Bill Gartner, SVP and GM of Cisco’s Optical Systems and Optics Group, tipped the proliferation of ZR pluggables to spark a big shift in the optical world, noting access to an open interface and economic benefits could help spur adoption of a new networking architecture.
“We have a pretty strong belief that the big shift that’s going to occur in the industry is driven by this coherent pluggable, the ZR pluggable,” he said during an Evercore ISI investor conference.
While transponder and chassis-based solutions will continue to be used, Gartner argued “pluggables have a fantastic advantage in terms of simplifying the network and the fact that they are open when none of the transponder-based solutions are open today – they’re open and they’re multi-vendor – we think that’s really going to change the economics of the industry as any open standard has.”
The executive explained networks were traditionally designed with multiple layers, with separate lanes for packet control, Dense Wavelength Division Multiplexing (DWDM) and the Optical Transport Network (OTN). The idea, he said, was to bypass routers in the network since it was “very expensive” to fill ports in these. But now there’s an opportunity to collapse these into a single layer, Gartner said.
“We think that with the combination of this massively scalable router and a DWDM pluggable we can vastly simplify the networks that are being offered today,” he said.
Cisco offered up its vision for this architecture in March, when it unveiled its Routed Optical Networking solution. Gartner noted that since both pluggables and routers are now open, “this is not a Cisco-only solution. This is an architecture that could be adopted by a customer for use with third-party routers and third-party optics…This is truly open. No optical solution that they deploy today, including a Cisco optical solution, offers the level of interoperability that these pluggables will.”

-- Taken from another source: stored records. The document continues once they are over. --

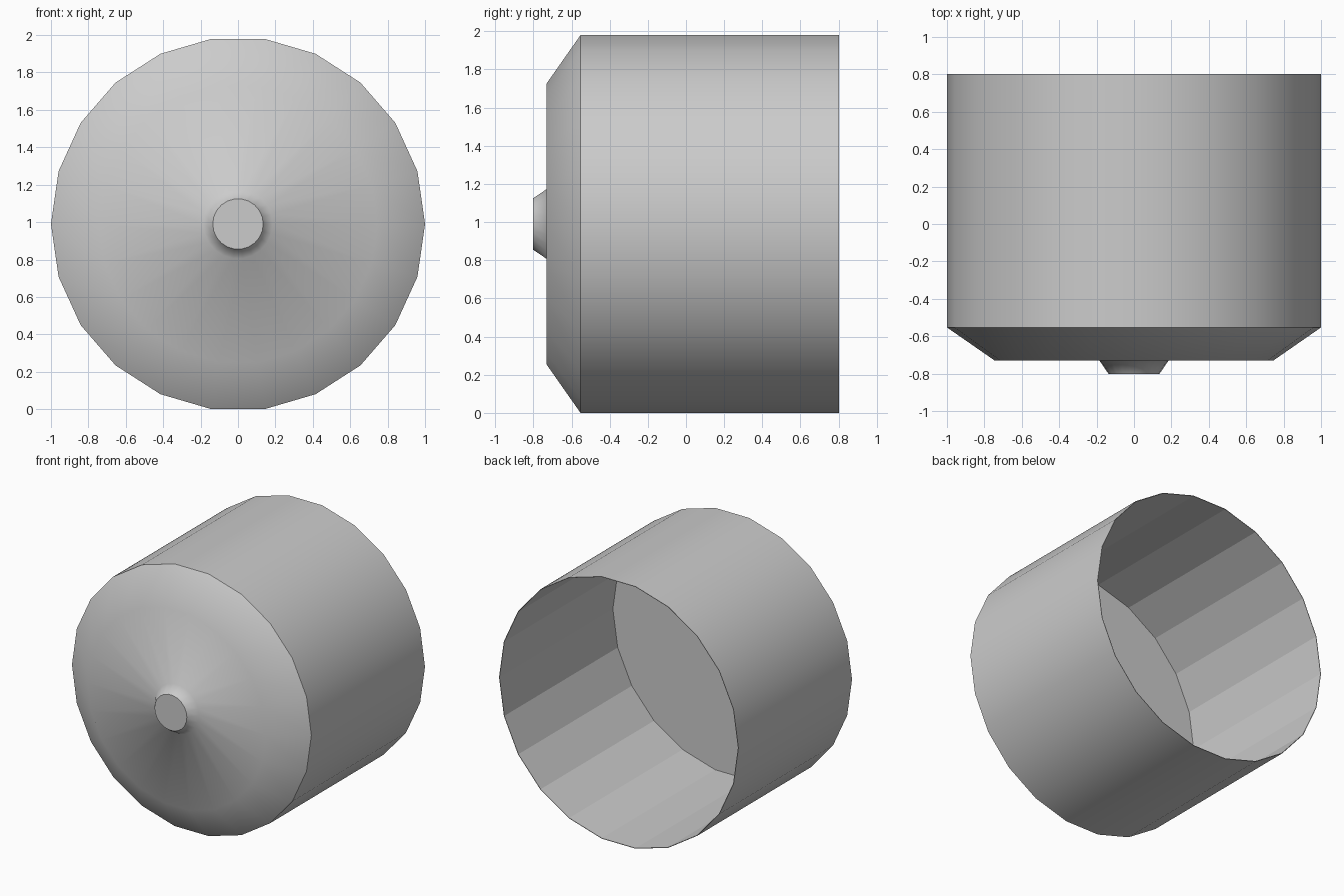
import bpy, bmesh, math

if "Cube" in bpy.data.objects:
    bpy.data.objects.remove(bpy.data.objects["Cube"])

SIDES = 22
CENTRE_Z = 0.99

# Profile as (radius, y), from inner floor to the rim, along the outside to the knob
PROFILE = [(0.996, -0.55), (0.996, 0.803), (1.0, 0.803), (1.0, -0.553),
           (0.745, -0.73), (0.185, -0.73), (0.135, -0.803)]
SMOOTH_BANDS = {2, 3, 4, 5}      # outer wall, bevel, front face, knob side
SHARP_RINGS = {0, 1, 2, 3, 6}    # floor edge, rim, shoulder, knob edge

bm = bmesh.new()


def ring(r, y):
    step = 2 * math.pi / SIDES
    return [bm.verts.new((r * math.cos(i * step), y, CENTRE_Z + r * math.sin(i * step)))
            for i in range(SIDES)]


# Turned shell
rings = [ring(r, y) for r, y in PROFILE]
for k in range(len(rings) - 1):
    a, b = rings[k], rings[k + 1]
    for i in range(SIDES):
        j = (i + 1) % SIDES
        face = bm.faces.new((a[i], a[j], b[j], b[i]))
        face.smooth = k in SMOOTH_BANDS

# Inner floor and knob tip
bm.faces.new(rings[0])
bm.faces.new(rings[-1])
bmesh.ops.recalc_face_normals(bm, faces=bm.faces)

# Crisp edges
for k in SHARP_RINGS:
    for i in range(SIDES):
        bm.edges.get((rings[k][i], rings[k][(i + 1) % SIDES])).smooth = False

mesh = bpy.data.meshes.new("open_cup")
bm.to_mesh(mesh)
bm.free()
cup = bpy.data.objects.new("open_cup", mesh)
bpy.context.collection.objects.link(cup)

Gartner said the new setup offers significant opex savings, adding he expects the “economic value will drive customers toward this architecture.” However, that won’t happen overnight, with Cisco expecting this to be a five-plus year transition, he said.